→ **What you need to do**
Reproduce word for word the lines between those holding "cut(rect(-0.65, -0.25, y0, y1))" and "cut(circle(sx * BX, sy", inclusive, and nothing else from the data below.
——————————
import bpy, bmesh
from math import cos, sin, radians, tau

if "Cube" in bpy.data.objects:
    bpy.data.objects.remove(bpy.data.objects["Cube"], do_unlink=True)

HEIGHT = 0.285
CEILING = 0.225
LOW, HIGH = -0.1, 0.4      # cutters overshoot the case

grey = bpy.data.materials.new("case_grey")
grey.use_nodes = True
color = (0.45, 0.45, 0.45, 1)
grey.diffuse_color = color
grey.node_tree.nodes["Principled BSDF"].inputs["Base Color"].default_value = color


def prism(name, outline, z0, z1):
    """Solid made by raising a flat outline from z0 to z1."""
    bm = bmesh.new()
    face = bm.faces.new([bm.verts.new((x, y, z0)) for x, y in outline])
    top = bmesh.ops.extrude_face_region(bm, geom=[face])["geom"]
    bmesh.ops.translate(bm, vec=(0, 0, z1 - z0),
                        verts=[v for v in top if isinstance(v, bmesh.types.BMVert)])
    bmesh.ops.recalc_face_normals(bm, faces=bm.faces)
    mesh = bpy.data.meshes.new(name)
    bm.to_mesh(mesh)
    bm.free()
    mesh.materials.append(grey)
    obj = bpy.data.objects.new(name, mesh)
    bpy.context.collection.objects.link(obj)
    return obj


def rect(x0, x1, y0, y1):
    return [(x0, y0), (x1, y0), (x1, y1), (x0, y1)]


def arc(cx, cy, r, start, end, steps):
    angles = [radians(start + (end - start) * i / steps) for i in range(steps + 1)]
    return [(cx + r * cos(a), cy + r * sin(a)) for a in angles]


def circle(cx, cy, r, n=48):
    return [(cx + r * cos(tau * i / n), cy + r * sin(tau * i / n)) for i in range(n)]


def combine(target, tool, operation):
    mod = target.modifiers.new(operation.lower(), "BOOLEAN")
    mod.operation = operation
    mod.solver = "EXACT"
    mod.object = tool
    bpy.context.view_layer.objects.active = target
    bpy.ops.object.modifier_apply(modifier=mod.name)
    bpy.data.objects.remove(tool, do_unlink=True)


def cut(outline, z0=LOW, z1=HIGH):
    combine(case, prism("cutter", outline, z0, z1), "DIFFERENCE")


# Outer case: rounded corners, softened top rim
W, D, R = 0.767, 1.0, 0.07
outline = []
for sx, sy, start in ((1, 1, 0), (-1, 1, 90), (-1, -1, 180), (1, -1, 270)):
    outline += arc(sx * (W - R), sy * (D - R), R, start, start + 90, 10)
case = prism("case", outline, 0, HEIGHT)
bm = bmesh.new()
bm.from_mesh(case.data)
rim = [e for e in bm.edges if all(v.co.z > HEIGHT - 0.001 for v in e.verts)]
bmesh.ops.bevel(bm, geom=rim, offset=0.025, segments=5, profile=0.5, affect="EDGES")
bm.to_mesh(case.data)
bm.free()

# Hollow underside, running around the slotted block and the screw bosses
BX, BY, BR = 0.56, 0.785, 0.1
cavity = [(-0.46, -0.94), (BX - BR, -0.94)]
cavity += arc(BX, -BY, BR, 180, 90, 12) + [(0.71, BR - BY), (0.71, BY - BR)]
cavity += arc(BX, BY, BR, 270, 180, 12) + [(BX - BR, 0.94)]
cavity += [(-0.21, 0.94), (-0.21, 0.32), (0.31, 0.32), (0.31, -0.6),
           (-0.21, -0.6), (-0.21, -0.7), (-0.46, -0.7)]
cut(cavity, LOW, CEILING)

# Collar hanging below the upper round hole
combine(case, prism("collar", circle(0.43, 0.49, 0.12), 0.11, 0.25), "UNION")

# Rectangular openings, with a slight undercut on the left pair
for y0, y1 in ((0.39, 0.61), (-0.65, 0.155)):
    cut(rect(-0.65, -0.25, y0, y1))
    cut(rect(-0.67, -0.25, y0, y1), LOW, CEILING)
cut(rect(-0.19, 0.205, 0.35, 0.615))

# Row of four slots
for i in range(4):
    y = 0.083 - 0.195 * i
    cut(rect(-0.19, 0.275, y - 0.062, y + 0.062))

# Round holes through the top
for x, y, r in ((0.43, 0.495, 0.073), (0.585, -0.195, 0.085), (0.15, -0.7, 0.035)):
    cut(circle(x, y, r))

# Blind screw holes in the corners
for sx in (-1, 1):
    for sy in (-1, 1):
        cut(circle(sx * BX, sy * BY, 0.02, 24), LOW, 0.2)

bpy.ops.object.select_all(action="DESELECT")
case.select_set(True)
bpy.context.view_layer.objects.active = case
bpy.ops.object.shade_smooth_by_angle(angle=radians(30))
——————————
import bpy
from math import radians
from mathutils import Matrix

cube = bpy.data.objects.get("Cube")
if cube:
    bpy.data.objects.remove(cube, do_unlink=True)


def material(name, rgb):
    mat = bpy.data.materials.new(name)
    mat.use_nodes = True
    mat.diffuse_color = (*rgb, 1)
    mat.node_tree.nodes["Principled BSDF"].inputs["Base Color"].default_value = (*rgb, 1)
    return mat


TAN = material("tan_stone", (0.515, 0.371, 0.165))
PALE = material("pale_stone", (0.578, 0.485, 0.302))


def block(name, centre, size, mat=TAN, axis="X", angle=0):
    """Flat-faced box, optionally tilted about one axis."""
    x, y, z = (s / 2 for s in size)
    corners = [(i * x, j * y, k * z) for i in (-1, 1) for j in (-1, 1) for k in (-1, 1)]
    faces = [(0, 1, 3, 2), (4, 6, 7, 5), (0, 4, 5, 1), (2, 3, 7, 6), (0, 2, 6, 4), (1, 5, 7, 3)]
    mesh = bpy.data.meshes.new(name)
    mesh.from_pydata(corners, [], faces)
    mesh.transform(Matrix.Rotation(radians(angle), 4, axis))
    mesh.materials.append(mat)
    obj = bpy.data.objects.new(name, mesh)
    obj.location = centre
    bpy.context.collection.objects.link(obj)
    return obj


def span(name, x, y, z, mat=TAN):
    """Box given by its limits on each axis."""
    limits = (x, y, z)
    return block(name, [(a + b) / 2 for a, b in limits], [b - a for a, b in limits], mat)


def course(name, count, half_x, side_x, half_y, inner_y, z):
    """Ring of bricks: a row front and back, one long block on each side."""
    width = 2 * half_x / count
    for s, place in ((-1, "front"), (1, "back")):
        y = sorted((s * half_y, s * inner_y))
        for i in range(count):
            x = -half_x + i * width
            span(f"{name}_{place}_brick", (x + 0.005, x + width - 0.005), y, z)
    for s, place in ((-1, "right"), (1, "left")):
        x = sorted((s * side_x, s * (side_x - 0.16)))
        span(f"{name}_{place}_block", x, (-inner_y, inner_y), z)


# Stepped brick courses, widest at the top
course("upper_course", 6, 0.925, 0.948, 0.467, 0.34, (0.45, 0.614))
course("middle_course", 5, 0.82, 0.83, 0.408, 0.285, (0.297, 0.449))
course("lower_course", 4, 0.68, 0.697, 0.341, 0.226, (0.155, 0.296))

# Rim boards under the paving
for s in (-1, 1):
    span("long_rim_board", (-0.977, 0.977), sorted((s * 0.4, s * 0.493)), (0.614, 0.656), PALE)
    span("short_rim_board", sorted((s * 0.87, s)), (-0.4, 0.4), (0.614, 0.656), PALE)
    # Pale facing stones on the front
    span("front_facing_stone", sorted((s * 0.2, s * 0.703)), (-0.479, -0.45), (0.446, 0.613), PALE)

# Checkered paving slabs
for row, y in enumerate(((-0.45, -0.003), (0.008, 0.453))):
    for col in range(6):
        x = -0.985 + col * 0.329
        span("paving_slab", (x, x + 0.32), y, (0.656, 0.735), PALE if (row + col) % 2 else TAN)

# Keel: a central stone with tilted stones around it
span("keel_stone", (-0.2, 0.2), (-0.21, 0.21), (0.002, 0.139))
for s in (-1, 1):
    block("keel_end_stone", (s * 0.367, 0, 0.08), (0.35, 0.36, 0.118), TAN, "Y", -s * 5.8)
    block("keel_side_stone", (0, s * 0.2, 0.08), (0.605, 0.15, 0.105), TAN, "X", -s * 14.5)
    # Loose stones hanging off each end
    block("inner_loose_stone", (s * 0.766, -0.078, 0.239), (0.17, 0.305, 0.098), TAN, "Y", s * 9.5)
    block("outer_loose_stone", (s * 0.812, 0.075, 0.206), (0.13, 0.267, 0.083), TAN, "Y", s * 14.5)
——————————
→ **Answer to this task**
    cut(rect(-0.65, -0.25, y0, y1))
    cut(rect(-0.67, -0.25, y0, y1), LOW, CEILING)
cut(rect(-0.19, 0.205, 0.35, 0.615))

# Row of four slots
for i in range(4):
    y = 0.083 - 0.195 * i
    cut(rect(-0.19, 0.275, y - 0.062, y + 0.062))

# Round holes through the top
for x, y, r in ((0.43, 0.495, 0.073), (0.585, -0.195, 0.085), (0.15, -0.7, 0.035)):
    cut(circle(x, y, r))

# Blind screw holes in the corners
for sx in (-1, 1):
    for sy in (-1, 1):
        cut(circle(sx * BX, sy * BY, 0.02, 24), LOW, 0.2)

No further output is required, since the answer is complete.